**Task to complete**. Nothing in the data below may be left out; return all of it exactly.

*** Opening of Data for processing ***

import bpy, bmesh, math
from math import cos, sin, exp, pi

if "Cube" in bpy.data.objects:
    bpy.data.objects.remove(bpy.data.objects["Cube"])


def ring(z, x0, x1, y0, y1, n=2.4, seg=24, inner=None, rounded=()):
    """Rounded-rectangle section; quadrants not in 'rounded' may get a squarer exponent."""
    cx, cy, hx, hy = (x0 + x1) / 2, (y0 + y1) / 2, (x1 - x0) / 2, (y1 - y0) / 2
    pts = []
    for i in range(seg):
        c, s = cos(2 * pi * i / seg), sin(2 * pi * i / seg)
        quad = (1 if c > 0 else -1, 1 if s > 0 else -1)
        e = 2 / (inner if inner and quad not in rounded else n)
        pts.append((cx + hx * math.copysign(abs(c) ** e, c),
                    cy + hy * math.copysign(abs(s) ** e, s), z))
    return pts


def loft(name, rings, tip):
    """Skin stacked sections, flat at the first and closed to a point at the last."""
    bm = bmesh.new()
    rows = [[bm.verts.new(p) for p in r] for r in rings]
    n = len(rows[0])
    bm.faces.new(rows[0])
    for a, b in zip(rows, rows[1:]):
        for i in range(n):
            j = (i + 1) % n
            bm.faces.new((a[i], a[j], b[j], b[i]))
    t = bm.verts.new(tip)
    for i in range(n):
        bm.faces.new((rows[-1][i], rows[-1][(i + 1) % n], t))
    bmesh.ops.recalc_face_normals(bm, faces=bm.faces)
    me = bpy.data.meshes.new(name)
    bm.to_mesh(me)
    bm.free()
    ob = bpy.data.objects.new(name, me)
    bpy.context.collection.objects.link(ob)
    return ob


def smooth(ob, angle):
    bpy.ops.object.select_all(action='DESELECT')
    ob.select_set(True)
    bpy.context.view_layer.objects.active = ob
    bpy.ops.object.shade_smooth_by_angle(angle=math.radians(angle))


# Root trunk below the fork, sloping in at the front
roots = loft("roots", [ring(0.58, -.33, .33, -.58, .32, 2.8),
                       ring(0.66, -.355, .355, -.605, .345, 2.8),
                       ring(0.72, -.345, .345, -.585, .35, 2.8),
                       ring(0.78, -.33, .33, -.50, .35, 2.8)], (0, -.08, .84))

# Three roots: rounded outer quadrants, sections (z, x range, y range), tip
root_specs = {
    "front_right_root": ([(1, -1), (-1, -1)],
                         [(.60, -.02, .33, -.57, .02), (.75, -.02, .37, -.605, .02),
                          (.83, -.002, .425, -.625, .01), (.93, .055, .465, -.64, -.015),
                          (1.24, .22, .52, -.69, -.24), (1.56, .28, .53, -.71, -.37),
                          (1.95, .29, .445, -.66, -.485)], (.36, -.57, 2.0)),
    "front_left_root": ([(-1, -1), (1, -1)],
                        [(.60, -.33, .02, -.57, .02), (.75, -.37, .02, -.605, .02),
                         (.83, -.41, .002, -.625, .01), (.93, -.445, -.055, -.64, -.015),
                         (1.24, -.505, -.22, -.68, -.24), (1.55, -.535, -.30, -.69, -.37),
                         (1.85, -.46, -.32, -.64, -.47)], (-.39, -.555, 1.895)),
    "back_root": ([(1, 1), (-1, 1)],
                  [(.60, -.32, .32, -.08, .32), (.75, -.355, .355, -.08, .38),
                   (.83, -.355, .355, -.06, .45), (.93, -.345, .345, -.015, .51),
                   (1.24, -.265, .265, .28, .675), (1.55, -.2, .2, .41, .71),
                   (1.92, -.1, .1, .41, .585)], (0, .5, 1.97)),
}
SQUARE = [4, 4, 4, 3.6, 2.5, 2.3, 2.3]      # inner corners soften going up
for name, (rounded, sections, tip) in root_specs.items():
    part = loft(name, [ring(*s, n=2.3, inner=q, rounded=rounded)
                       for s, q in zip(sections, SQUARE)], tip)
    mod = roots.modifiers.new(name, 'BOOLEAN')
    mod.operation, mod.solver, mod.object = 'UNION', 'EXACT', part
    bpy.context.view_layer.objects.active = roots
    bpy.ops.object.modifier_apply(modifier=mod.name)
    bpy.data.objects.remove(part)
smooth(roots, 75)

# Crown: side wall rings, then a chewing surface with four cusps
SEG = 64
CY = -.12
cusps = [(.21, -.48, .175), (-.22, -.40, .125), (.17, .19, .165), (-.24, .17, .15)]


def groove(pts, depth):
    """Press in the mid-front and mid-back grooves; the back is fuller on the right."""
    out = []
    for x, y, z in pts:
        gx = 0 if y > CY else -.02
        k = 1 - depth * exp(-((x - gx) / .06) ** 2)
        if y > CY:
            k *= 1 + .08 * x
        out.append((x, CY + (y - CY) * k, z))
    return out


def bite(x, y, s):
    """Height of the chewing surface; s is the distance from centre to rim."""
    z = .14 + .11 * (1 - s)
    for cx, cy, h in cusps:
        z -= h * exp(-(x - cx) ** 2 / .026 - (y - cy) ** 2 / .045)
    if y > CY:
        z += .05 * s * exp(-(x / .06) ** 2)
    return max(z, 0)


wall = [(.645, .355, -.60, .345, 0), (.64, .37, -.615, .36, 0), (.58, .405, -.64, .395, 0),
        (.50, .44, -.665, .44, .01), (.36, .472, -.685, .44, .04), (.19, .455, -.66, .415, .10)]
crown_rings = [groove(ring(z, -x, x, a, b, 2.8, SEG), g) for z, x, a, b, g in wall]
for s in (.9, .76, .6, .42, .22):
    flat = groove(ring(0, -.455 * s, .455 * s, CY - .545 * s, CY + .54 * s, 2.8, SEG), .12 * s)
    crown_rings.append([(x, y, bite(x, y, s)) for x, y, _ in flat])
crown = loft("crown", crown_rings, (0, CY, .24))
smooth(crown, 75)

*** Close of Data for processing ***

**Result of this task**.
import bpy, bmesh, math
from math import cos, sin, exp, pi

if "Cube" in bpy.data.objects:
    bpy.data.objects.remove(bpy.data.objects["Cube"])


def ring(z, x0, x1, y0, y1, n=2.4, seg=24, inner=None, rounded=()):
    """Rounded-rectangle section; quadrants not in 'rounded' may get a squarer exponent."""
    cx, cy, hx, hy = (x0 + x1) / 2, (y0 + y1) / 2, (x1 - x0) / 2, (y1 - y0) / 2
    pts = []
    for i in range(seg):
        c, s = cos(2 * pi * i / seg), sin(2 * pi * i / seg)
        quad = (1 if c > 0 else -1, 1 if s > 0 else -1)
        e = 2 / (inner if inner and quad not in rounded else n)
        pts.append((cx + hx * math.copysign(abs(c) ** e, c),
                    cy + hy * math.copysign(abs(s) ** e, s), z))
    return pts


def loft(name, rings, tip):
    """Skin stacked sections, flat at the first and closed to a point at the last."""
    bm = bmesh.new()
    rows = [[bm.verts.new(p) for p in r] for r in rings]
    n = len(rows[0])
    bm.faces.new(rows[0])
    for a, b in zip(rows, rows[1:]):
        for i in range(n):
            j = (i + 1) % n
            bm.faces.new((a[i], a[j], b[j], b[i]))
    t = bm.verts.new(tip)
    for i in range(n):
        bm.faces.new((rows[-1][i], rows[-1][(i + 1) % n], t))
    bmesh.ops.recalc_face_normals(bm, faces=bm.faces)
    me = bpy.data.meshes.new(name)
    bm.to_mesh(me)
    bm.free()
    ob = bpy.data.objects.new(name, me)
    bpy.context.collection.objects.link(ob)
    return ob


def smooth(ob, angle):
    bpy.ops.object.select_all(action='DESELECT')
    ob.select_set(True)
    bpy.context.view_layer.objects.active = ob
    bpy.ops.object.shade_smooth_by_angle(angle=math.radians(angle))


# Root trunk below the fork, sloping in at the front
roots = loft("roots", [ring(0.58, -.33, .33, -.58, .32, 2.8),
                       ring(0.66, -.355, .355, -.605, .345, 2.8),
                       ring(0.72, -.345, .345, -.585, .35, 2.8),
                       ring(0.78, -.33, .33, -.50, .35, 2.8)], (0, -.08, .84))

# Three roots: rounded outer quadrants, sections (z, x range, y range), tip
root_specs = {
    "front_right_root": ([(1, -1), (-1, -1)],
                         [(.60, -.02, .33, -.57, .02), (.75, -.02, .37, -.605, .02),
                          (.83, -.002, .425, -.625, .01), (.93, .055, .465, -.64, -.015),
                          (1.24, .22, .52, -.69, -.24), (1.56, .28, .53, -.71, -.37),
                          (1.95, .29, .445, -.66, -.485)], (.36, -.57, 2.0)),
    "front_left_root": ([(-1, -1), (1, -1)],
                        [(.60, -.33, .02, -.57, .02), (.75, -.37, .02, -.605, .02),
                         (.83, -.41, .002, -.625, .01), (.93, -.445, -.055, -.64, -.015),
                         (1.24, -.505, -.22, -.68, -.24), (1.55, -.535, -.30, -.69, -.37),
                         (1.85, -.46, -.32, -.64, -.47)], (-.39, -.555, 1.895)),
    "back_root": ([(1, 1), (-1, 1)],
                  [(.60, -.32, .32, -.08, .32), (.75, -.355, .355, -.08, .38),
                   (.83, -.355, .355, -.06, .45), (.93, -.345, .345, -.015, .51),
                   (1.24, -.265, .265, .28, .675), (1.55, -.2, .2, .41, .71),
                   (1.92, -.1, .1, .41, .585)], (0, .5, 1.97)),
}
SQUARE = [4, 4, 4, 3.6, 2.5, 2.3, 2.3]      # inner corners soften going up
for name, (rounded, sections, tip) in root_specs.items():
    part = loft(name, [ring(*s, n=2.3, inner=q, rounded=rounded)
                       for s, q in zip(sections, SQUARE)], tip)
    mod = roots.modifiers.new(name, 'BOOLEAN')
    mod.operation, mod.solver, mod.object = 'UNION', 'EXACT', part
    bpy.context.view_layer.objects.active = roots
    bpy.ops.object.modifier_apply(modifier=mod.name)
    bpy.data.objects.remove(part)
smooth(roots, 75)

# Crown: side wall rings, then a chewing surface with four cusps
SEG = 64
CY = -.12
cusps = [(.21, -.48, .175), (-.22, -.40, .125), (.17, .19, .165), (-.24, .17, .15)]


def groove(pts, depth):
    """Press in the mid-front and mid-back grooves; the back is fuller on the right."""
    out = []
    for x, y, z in pts:
        gx = 0 if y > CY else -.02
        k = 1 - depth * exp(-((x - gx) / .06) ** 2)
        if y > CY:
            k *= 1 + .08 * x
        out.append((x, CY + (y - CY) * k, z))
    return out


def bite(x, y, s):
    """Height of the chewing surface; s is the distance from centre to rim."""
    z = .14 + .11 * (1 - s)
    for cx, cy, h in cusps:
        z -= h * exp(-(x - cx) ** 2 / .026 - (y - cy) ** 2 / .045)
    if y > CY:
        z += .05 * s * exp(-(x / .06) ** 2)
    return max(z, 0)


wall = [(.645, .355, -.60, .345, 0), (.64, .37, -.615, .36, 0), (.58, .405, -.64, .395, 0),
        (.50, .44, -.665, .44, .01), (.36, .472, -.685, .44, .04), (.19, .455, -.66, .415, .10)]
crown_rings = [groove(ring(z, -x, x, a, b, 2.8, SEG), g) for z, x, a, b, g in wall]
for s in (.9, .76, .6, .42, .22):
    flat = groove(ring(0, -.455 * s, .455 * s, CY - .545 * s, CY + .54 * s, 2.8, SEG), .12 * s)
    crown_rings.append([(x, y, bite(x, y, s)) for x, y, _ in flat])
crown = loft("crown", crown_rings, (0, CY, .24))
smooth(crown, 75)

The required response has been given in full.